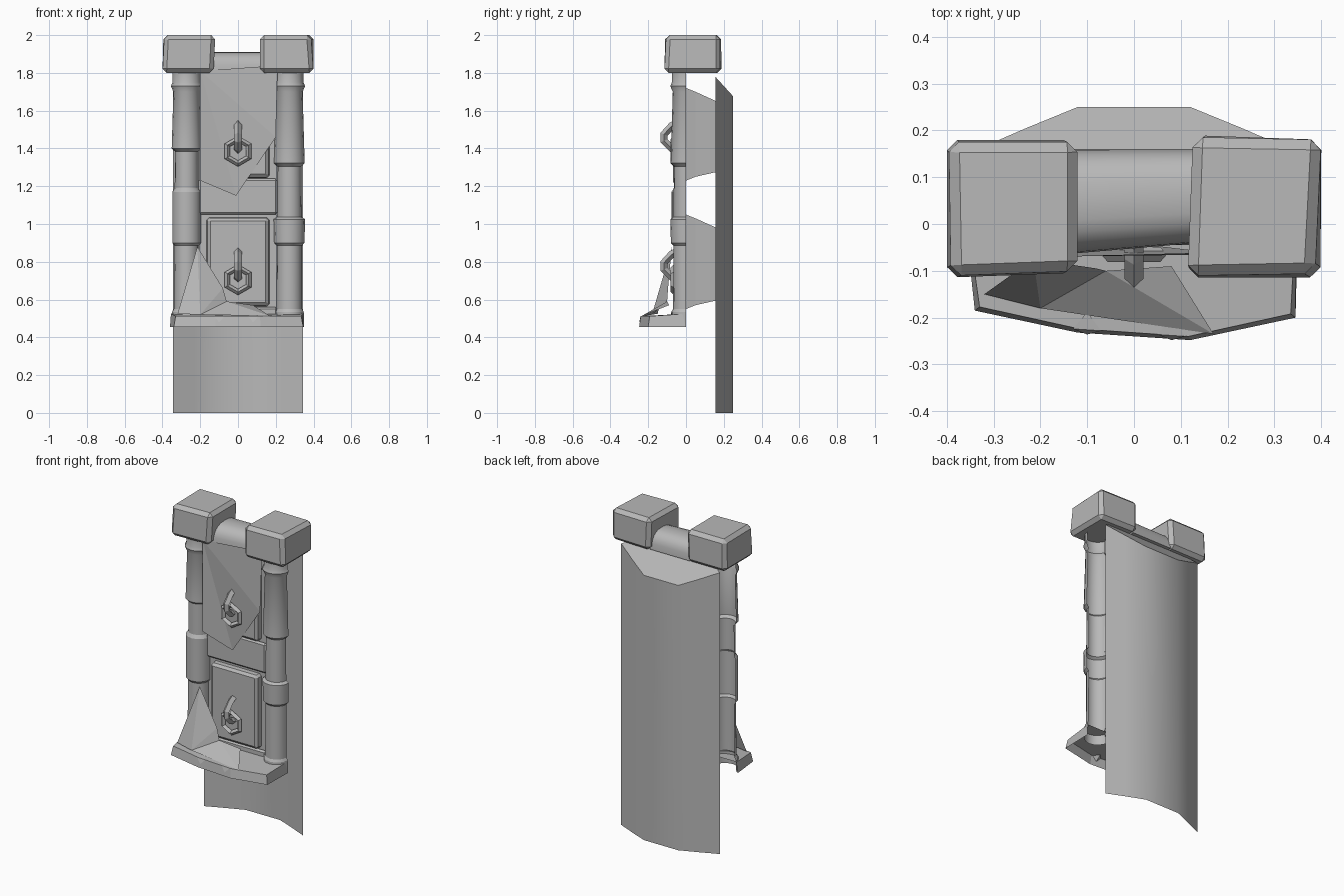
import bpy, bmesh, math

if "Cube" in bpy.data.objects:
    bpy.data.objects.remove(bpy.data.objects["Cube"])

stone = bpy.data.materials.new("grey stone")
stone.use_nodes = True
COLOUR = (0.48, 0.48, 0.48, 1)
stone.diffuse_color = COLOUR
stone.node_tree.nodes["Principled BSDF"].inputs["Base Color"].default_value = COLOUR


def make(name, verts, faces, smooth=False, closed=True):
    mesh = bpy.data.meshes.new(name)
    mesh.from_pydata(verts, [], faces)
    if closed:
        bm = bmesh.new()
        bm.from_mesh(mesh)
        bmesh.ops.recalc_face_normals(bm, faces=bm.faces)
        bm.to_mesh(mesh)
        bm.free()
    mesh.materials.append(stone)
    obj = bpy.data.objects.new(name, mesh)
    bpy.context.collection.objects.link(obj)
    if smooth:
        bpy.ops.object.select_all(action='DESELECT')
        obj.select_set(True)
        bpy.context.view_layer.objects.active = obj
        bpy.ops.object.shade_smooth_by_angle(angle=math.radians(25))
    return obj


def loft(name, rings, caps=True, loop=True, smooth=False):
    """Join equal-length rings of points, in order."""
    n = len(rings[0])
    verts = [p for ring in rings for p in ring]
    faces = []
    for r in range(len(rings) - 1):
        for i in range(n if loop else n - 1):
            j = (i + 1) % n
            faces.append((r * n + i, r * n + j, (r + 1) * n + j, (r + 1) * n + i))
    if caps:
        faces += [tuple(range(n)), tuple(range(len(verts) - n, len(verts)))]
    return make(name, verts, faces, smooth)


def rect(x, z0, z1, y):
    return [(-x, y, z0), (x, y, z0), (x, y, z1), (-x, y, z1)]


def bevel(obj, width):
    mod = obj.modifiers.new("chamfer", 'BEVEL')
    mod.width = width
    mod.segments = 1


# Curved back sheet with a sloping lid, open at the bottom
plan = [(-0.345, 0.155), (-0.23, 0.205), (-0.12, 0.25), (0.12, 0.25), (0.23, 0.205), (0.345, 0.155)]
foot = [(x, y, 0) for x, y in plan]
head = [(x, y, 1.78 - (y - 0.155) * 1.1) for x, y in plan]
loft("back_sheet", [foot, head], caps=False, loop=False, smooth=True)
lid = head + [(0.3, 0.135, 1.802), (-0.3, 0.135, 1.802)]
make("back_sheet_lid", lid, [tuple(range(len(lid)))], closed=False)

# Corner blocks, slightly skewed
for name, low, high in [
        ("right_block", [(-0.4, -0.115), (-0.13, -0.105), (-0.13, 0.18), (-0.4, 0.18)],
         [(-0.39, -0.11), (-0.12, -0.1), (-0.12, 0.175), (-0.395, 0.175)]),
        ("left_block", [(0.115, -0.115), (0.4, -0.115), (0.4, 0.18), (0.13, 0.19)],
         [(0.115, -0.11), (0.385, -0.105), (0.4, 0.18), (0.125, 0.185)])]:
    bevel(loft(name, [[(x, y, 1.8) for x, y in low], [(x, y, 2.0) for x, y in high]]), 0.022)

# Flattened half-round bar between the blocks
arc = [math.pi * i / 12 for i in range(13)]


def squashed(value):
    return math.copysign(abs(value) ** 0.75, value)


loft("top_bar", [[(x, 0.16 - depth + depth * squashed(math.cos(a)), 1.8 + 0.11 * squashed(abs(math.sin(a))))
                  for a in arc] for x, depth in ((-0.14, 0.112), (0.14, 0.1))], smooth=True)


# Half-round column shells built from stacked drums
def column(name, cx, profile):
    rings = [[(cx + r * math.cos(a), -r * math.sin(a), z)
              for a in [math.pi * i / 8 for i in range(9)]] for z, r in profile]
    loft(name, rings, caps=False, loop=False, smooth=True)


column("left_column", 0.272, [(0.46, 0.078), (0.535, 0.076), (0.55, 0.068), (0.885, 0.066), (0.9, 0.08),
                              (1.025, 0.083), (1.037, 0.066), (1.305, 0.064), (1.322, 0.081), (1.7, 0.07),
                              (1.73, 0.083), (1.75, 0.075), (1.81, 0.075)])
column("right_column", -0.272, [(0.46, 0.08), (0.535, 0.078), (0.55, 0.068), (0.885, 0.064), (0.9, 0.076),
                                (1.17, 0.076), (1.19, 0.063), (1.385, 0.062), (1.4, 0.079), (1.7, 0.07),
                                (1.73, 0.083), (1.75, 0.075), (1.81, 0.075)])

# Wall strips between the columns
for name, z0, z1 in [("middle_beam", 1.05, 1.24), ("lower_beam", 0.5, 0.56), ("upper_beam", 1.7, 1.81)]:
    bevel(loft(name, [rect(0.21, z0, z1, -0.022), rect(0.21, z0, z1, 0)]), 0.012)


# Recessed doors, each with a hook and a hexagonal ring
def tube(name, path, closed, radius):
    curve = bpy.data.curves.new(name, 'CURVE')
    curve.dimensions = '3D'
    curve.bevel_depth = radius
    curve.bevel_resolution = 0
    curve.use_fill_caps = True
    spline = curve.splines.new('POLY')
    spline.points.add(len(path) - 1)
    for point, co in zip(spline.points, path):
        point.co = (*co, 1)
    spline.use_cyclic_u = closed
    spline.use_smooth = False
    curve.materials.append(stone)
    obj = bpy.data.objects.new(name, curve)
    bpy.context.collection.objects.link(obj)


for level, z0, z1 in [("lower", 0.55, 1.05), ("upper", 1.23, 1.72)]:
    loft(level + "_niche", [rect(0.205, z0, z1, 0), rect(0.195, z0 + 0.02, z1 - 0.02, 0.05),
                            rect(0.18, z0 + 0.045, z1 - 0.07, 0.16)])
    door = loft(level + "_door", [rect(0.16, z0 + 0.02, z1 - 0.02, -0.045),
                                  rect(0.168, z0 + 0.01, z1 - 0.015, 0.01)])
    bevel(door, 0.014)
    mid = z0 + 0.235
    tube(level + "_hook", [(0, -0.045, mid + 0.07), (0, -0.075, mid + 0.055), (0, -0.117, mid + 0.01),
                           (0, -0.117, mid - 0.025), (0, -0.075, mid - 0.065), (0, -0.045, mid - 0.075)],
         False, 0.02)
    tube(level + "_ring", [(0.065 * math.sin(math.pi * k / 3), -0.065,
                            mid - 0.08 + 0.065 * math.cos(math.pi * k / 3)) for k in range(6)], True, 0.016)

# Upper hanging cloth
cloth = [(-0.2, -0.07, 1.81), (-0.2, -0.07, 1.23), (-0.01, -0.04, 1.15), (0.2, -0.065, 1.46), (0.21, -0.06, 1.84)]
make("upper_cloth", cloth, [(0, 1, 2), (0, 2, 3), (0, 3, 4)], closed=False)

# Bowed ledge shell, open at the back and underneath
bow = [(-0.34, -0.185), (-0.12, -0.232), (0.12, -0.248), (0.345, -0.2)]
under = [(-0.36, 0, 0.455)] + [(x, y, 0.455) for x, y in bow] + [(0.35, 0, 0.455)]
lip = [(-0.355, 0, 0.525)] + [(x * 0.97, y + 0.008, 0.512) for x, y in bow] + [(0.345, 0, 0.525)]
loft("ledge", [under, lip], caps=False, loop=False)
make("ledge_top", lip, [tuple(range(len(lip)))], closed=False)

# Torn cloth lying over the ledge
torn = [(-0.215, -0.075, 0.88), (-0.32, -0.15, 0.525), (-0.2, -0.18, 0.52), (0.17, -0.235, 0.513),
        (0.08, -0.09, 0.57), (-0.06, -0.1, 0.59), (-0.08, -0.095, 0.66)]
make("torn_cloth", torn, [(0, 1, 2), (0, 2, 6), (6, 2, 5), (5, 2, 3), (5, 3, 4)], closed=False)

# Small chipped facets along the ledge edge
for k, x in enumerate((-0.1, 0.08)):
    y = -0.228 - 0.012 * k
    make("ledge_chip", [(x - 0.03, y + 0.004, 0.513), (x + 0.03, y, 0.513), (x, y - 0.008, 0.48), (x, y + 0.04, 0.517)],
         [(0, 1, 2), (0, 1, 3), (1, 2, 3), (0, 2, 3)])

==

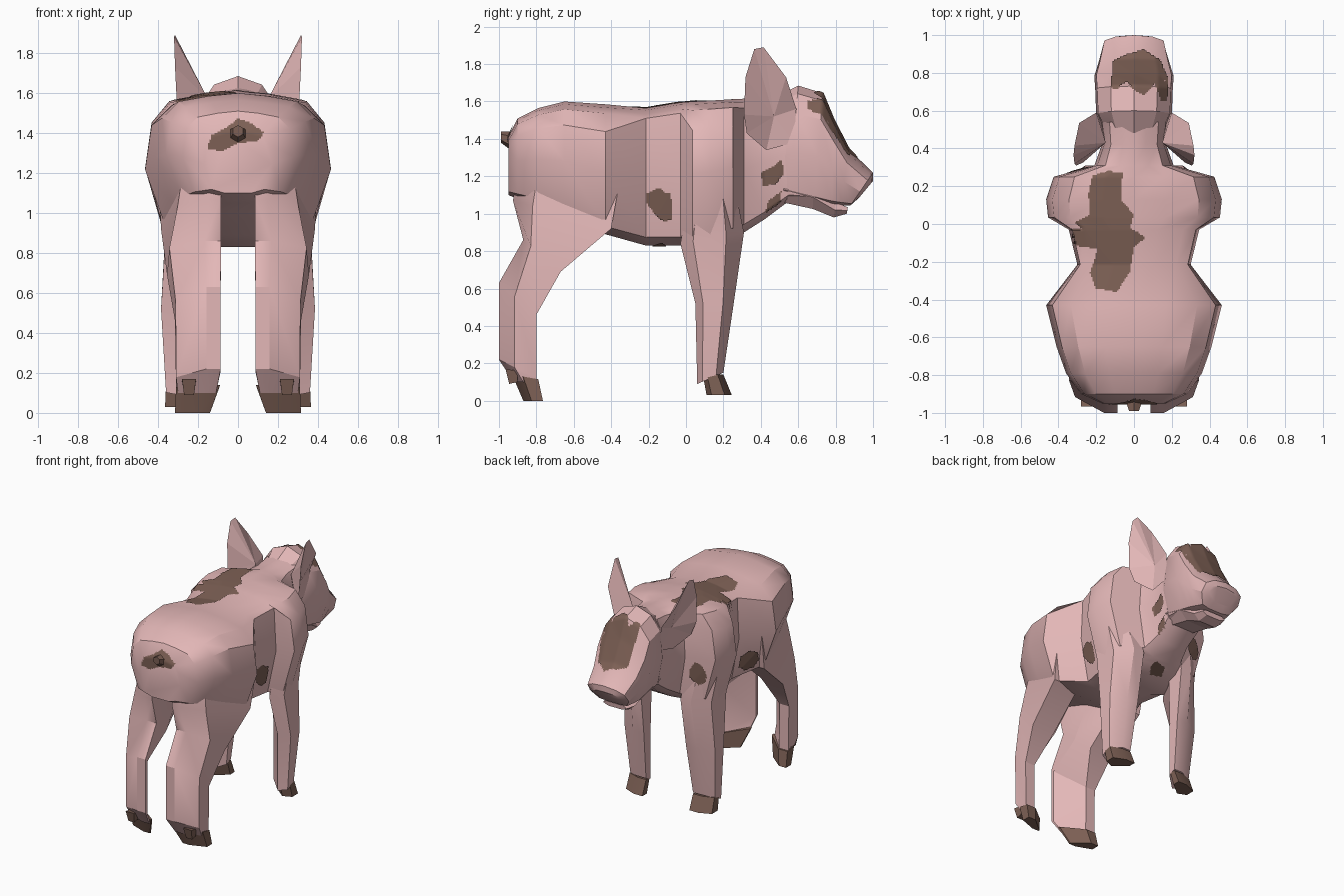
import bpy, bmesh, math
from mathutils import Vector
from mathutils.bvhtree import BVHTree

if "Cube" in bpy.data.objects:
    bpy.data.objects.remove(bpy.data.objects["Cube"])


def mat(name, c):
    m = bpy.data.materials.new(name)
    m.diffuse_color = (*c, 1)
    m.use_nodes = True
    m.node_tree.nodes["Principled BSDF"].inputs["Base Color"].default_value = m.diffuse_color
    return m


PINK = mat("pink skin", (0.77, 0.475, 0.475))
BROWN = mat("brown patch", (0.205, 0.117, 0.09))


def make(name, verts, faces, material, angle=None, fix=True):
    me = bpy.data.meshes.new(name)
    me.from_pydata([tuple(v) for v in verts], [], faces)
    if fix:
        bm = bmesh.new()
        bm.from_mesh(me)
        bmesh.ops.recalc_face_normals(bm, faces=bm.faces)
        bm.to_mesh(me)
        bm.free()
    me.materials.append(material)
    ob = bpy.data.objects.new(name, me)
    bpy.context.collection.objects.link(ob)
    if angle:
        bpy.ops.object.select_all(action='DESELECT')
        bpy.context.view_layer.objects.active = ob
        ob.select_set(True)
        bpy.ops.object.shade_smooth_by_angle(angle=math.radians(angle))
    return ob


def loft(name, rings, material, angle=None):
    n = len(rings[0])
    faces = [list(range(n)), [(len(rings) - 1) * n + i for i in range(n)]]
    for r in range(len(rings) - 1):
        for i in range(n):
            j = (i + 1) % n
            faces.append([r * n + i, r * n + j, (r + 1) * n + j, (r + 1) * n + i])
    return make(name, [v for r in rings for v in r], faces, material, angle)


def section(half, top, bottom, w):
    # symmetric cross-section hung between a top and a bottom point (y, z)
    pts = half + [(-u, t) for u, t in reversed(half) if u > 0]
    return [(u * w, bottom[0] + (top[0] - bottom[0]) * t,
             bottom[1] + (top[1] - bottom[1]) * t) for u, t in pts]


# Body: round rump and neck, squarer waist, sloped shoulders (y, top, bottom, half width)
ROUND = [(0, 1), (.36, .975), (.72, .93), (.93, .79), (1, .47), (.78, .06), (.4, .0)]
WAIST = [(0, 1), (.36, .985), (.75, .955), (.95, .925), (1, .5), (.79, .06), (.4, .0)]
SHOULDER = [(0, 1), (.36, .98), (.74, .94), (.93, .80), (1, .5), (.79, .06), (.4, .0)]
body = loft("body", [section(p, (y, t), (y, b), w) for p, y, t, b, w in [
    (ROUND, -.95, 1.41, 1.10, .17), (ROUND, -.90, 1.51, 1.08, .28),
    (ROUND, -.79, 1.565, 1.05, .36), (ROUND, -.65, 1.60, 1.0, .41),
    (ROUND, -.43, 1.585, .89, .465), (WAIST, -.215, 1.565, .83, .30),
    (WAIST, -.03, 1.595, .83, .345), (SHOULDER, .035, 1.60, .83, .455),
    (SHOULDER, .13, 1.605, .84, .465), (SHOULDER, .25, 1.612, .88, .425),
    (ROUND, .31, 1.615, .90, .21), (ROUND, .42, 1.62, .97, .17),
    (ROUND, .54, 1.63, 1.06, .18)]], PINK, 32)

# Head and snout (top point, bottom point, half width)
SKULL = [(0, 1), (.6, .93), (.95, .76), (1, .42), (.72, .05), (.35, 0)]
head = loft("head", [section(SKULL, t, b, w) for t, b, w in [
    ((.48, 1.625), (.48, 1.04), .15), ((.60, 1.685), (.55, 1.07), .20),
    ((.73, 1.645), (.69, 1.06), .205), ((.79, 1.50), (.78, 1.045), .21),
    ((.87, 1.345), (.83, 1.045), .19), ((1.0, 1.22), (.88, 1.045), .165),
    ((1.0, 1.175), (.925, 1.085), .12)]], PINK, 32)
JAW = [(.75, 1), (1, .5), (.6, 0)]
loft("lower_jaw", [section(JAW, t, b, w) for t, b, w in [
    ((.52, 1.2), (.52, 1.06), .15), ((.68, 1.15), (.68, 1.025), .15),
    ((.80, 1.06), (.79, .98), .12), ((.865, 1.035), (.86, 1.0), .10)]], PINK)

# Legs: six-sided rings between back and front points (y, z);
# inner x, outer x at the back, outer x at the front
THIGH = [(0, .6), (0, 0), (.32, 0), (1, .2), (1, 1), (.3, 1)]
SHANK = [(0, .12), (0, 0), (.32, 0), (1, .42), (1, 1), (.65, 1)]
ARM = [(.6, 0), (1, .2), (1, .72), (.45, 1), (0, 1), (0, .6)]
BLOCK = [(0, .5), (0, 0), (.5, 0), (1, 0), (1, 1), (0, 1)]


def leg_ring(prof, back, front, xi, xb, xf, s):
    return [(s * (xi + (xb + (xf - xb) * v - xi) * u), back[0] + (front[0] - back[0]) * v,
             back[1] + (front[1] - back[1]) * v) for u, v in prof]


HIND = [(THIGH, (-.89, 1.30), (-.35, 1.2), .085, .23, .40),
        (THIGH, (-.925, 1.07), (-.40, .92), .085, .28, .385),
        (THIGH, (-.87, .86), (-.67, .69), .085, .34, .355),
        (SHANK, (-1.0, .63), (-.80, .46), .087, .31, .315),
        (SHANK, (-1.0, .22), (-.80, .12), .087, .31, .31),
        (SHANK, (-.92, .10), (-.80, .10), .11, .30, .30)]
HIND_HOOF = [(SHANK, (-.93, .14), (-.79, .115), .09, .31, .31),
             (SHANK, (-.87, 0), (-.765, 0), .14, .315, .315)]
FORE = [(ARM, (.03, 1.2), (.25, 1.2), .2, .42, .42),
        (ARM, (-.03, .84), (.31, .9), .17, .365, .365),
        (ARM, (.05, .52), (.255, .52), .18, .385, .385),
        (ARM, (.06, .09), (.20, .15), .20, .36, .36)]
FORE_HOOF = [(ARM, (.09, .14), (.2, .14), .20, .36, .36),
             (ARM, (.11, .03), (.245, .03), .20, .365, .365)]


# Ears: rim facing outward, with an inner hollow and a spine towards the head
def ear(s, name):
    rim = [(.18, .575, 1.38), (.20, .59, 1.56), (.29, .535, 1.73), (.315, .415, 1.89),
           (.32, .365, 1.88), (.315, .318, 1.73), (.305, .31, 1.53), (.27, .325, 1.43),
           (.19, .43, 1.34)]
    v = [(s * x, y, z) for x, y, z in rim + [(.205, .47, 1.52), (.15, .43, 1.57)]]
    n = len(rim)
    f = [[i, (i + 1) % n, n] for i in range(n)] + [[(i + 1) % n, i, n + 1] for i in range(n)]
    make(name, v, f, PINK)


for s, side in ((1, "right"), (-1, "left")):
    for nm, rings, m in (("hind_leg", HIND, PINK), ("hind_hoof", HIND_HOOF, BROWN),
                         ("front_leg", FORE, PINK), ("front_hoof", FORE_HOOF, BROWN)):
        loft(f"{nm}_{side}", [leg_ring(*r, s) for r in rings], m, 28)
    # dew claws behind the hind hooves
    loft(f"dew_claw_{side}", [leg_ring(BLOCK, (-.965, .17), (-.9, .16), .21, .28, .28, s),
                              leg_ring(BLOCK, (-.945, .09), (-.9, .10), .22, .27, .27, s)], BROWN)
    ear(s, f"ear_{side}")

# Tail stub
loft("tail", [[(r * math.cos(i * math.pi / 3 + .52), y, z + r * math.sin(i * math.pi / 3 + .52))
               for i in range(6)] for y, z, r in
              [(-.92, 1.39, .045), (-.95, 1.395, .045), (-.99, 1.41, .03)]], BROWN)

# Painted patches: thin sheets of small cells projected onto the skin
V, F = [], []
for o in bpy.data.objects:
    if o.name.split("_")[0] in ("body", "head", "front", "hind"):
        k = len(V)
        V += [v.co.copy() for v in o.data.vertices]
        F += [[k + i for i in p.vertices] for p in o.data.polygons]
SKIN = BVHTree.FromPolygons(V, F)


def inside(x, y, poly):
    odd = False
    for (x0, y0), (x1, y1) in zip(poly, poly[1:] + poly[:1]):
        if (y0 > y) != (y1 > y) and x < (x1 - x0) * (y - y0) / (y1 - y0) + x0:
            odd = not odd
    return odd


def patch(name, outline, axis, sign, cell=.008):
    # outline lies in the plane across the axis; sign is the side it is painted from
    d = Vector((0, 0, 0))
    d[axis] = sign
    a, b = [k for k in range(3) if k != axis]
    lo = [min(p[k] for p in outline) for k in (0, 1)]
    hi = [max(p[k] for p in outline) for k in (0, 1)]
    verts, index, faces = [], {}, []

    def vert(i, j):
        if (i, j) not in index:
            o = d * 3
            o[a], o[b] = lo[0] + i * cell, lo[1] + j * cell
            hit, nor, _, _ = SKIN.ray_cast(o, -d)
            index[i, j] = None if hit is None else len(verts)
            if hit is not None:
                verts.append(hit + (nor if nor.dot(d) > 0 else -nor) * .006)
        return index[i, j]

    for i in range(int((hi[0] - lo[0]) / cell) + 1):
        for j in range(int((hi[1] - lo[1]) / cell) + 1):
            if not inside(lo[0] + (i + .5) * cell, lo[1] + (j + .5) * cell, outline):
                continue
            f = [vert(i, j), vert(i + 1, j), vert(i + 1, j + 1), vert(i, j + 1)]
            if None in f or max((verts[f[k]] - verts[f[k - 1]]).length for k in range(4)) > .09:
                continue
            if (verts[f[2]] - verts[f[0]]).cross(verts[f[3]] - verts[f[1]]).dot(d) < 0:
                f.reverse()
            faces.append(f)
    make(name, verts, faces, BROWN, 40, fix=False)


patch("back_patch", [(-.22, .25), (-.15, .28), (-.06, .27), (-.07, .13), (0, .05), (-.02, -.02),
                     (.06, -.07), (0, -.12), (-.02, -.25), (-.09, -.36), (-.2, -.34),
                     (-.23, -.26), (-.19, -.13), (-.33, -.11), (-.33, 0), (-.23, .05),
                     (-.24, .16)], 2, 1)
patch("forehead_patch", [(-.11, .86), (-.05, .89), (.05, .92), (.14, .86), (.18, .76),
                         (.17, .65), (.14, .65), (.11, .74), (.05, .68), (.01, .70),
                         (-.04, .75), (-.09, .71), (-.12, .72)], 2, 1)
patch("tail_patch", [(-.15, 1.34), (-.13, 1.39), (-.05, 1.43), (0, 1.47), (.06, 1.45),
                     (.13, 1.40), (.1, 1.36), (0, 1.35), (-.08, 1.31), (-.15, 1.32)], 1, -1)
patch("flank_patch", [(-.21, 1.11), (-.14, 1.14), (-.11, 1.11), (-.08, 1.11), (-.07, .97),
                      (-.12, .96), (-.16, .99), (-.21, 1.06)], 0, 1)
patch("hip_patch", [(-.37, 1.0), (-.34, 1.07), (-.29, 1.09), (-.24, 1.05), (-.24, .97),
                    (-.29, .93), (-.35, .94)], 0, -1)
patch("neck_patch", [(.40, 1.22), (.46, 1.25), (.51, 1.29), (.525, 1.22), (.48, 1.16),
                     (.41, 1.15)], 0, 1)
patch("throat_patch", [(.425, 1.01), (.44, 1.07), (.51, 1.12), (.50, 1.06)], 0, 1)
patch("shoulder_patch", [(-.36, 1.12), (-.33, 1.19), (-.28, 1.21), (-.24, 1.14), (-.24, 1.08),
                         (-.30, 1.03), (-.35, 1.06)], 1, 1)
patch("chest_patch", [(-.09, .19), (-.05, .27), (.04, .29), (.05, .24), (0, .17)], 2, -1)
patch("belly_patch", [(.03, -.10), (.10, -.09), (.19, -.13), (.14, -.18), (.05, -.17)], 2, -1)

- _THE TASK_
State how many lines in the listing contain the word "PINK", and write nothing besides that number.

- _COMPLETED TASK_
7